Susan Sontag – The Volcano Lover
When Sontag wasn’t adding to her prolific repertoire of critical essays, she dabbled in romance, notably, the historical romance. Set in Naples during the 18th century, the novel is about the wife of a British diplomat and her relationship with Admiral Lord Nelson, hero of the Napoleonic wars. A smart a detailed entry into a distant past.
John Fowles – The French Lieutenant’s Woman
What word better describes the pains and pleasures of love than ‘postmodernism’? Fowles novel about the forbidden relationship between a Darwinian intellectual and a woman exiled by adultery. Unlike most love stories, Fowles does not spoonfeed us a simple plot, but rather leaves us guess to the end and beyond.

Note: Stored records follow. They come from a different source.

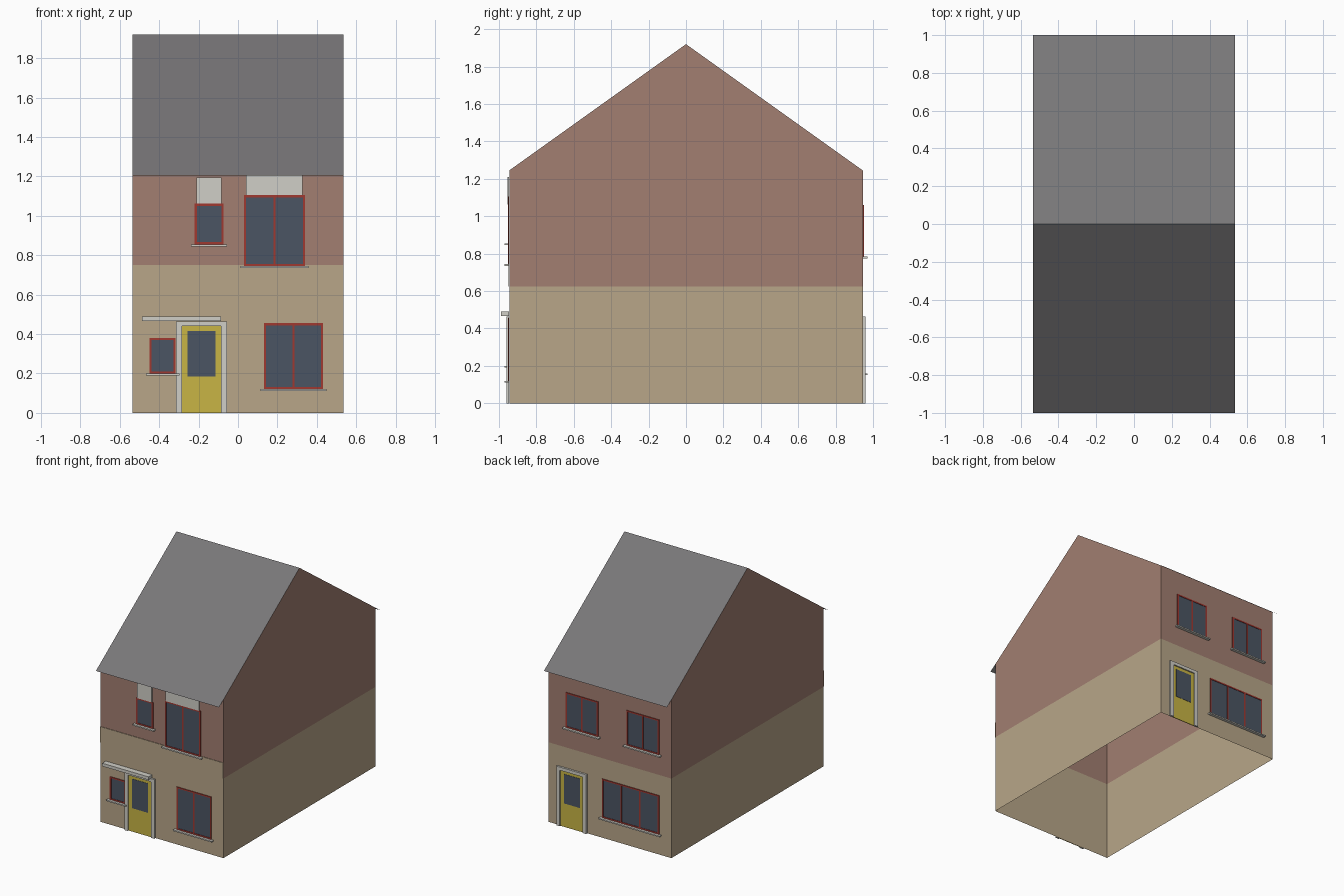
import bpy

if "Cube" in bpy.data.objects:
    bpy.data.objects.remove(bpy.data.objects["Cube"])

W, D = 0.535, 0.945            # half width and half depth of the walls
EAVE, RIDGE, SPLIT = 1.245, 1.92, 0.625
FRONT, BACK = -1, 1


def mat(name, r, g, b):
    m = bpy.data.materials.new(name)
    m.diffuse_color = (r, g, b, 1)
    m.use_nodes = True
    m.node_tree.nodes["Principled BSDF"].inputs["Base Color"].default_value = m.diffuse_color
    return m


BRICK = mat("brick", 0.36, 0.21, 0.165)
RENDER = mat("cream_render", 0.48, 0.38, 0.25)
SLATE = mat("slate", 0.19, 0.185, 0.19)
RED = mat("red_paint", 0.35, 0.04, 0.03)
GLASS = mat("dark_glass", 0.07, 0.09, 0.125)
YELLOW = mat("yellow_paint", 0.58, 0.46, 0.06)
WHITE = mat("off_white", 0.63, 0.62, 0.57)


def mesh(name, verts, faces, m):
    me = bpy.data.meshes.new(name)
    me.from_pydata(verts, [], faces)
    me.materials.append(m)
    ob = bpy.data.objects.new(name, me)
    bpy.context.collection.objects.link(ob)
    return ob


def boxes(name, m, side, items):
    """Boxes standing off a wall; each item is x0, x1, z0, z1, projection."""
    verts, faces = [], []
    for x0, x1, z0, z1, out in items:
        n = len(verts)
        near, far = side * (D + 0.001), side * (D + out)
        y0, y1 = min(near, far), max(near, far)
        verts += [(x, y, z) for z in (z0, z1)
                  for x, y in ((x0, y0), (x1, y0), (x1, y1), (x0, y1))]
        faces += [[n + i for i in f] for f in
                  ((3, 2, 1, 0), (4, 5, 6, 7), (0, 1, 5, 4),
                   (1, 2, 6, 5), (2, 3, 7, 6), (3, 0, 4, 7))]
    return mesh(name, verts, faces, m)


def window(name, side, x0, x1, z0, z1, panes):
    f = 0.011
    step = (x1 - x0 - f) / panes
    bars = [(x0, x1, z0, z0 + f, 0.006), (x0, x1, z1 - f, z1, 0.006)]
    bars += [(x0 + i * step, x0 + i * step + f, z0 + f, z1 - f, 0.006)
             for i in range(panes + 1)]
    boxes(name + "_frame", RED, side, bars)
    boxes(name + "_glass", GLASS, side,
          [(x0 + i * step + f, x0 + (i + 1) * step, z0 + f, z1 - f, 0.003)
           for i in range(panes)])
    boxes(name + "_sill", WHITE, side,
          [(x0 - 0.018, x1 + 0.018, z0 - 0.01, z0, 0.025)])


def door(name, side, cx):
    boxes(name + "_frame", WHITE, side,
          [(cx - 0.13, cx - 0.1, 0, 0.465, 0.016),
           (cx + 0.1, cx + 0.13, 0, 0.465, 0.016),
           (cx - 0.1, cx + 0.1, 0.44, 0.465, 0.016)])
    boxes(name + "_panel", YELLOW, side, [(cx - 0.1, cx + 0.1, 0, 0.44, 0.006)])
    boxes(name + "_glass", GLASS, side,
          [(cx - 0.07, cx + 0.07, 0.185, 0.415, 0.008)])


# walls: open shells, rendered below and brick with gables above
corners = ((-W, -D), (W, -D), (W, D), (-W, D))


def ring(z):
    return [(x, y, z) for x, y in corners]


mesh("lower_walls", ring(0) + ring(SPLIT),
     [(i, (i + 1) % 4, (i + 1) % 4 + 4, i + 4) for i in range(4)], RENDER)
mesh("upper_walls", ring(SPLIT) + ring(EAVE) + [(-W, 0, RIDGE), (W, 0, RIDGE)],
     [(0, 1, 5, 4), (1, 2, 6, 9, 5), (2, 3, 7, 6), (3, 0, 4, 8, 7)], BRICK)
boxes("front_render_band", RENDER, FRONT, [(-W, W, SPLIT, 0.75, 0.005)])

# roof sheets overhanging the front and back walls
low = RIDGE - (RIDGE - EAVE) / D
mesh("roof", [(-W, -1, low), (W, -1, low), (W, 0, RIDGE), (-W, 0, RIDGE),
              (W, 1, low), (-W, 1, low)], [(0, 1, 2, 3), (3, 2, 4, 5)], SLATE)

# front openings
window("front_upper_small_window", FRONT, -0.22, -0.073, 0.855, 1.062, 1)
window("front_upper_large_window", FRONT, 0.03, 0.34, 0.745, 1.105, 2)
window("front_lower_large_window", FRONT, 0.132, 0.432, 0.12, 0.455, 2)
window("front_lower_small_window", FRONT, -0.449, -0.316, 0.2, 0.38, 1)
door("front_door", FRONT, -0.185)
boxes("front_canopy", WHITE, FRONT, [(-0.487, -0.085, 0.466, 0.49, 0.045)])
boxes("front_lintel_panels", WHITE, FRONT,
      [(-0.21, -0.083, 1.062, 1.195, 0.01), (0.04, 0.328, 1.105, 1.21, 0.01)])

# back openings
window("back_upper_window_a", BACK, 0.1, 0.38, 0.785, 1.06, 2)
window("back_upper_window_b", BACK, -0.43, -0.147, 0.785, 1.06, 2)
window("back_lower_window", BACK, -0.43, 0.065, 0.16, 0.465, 3)
door("back_door", BACK, 0.325)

Francoise Sagan – Bonjour Tristesse
If anyone is looking for an ideal French romance, skip over your pharmacy’s Parisian section of Harlequin paperbacks and read this, a short but punchy foray into young love in coastal French. Sagan, who wrote this when she was only 18, remains true to the blueprints of her youth.
Michael Ondaatje – In The Skin of a Lion
Set in Toronto during its bloom into a major city, Ondaatje captures the poetic mystique of the town with fluid and lyrical descriptions of a bygone era. It’s also a love story, as Patrick Lewis, the main character, falls in love while searching for the infamous Ambrose Small.
Ravinder Singh – I Too Had a Love Story
A modern love story about falling in love and losing it, Singh’s novel is an easy read but a rather emotional work. Like Sagan’s novel, it captures young love in all its simplicity and complexity.
Yasunari Kawabata – Snow Country
A love story between an older man and a Geisha in a small town in Northern Japan is great for those who like to reflect deeply on the nature of love. Filled with uncertainty and a rich, detailed landscape, Kawabata’s novel is the love story for the all-too serious thinkers.
Ha Jin – Waiting
“Every summer Lin Kong returned to Goose Village to divorce his wife, Shuyu” , begins Jin’s story about love within the Chinese military. Richly crafted, the novel’s alluring sentences draw us in as intently as love itself.
Amor Towles – Rules of Civility
About the daughter of a Russian immigrant who falls in love with a man named Tinker Grey (no relation, we hope), Rules of Civility is a fresh take on the classic, Manhattan love story. Towles combines the zeitgeist of the late 30’s with a keen eye for romance and nostalgia.
Gabriel Garcia Marquez – Love in the Time of Cholera
Marquez’s floral prose and magical realist style emerge in this historical take on the challenges of falling in love in Colombia’s gorgeous but disease-ridden port cities. The novel takes a really good look at the heroism of loving beyond all circumstances, no matter how difficult they may be.
Margaret Mitchell – Gone With the Wind
The great love story of the Antebellum south is as gripping a read as it is on the big screen. The love story of Scarlett and Rhett during the Civil War is a story about the conflicts between love and ambition, and how one may so easily fail the other. Great for a long winter break.
Have a Happy Valentine’s Day. Please share and post your favorite love stories in our comments section.
Phil James is the founder of qwikit, and is currently a Master’s Candidate the Berkeley School of Journalism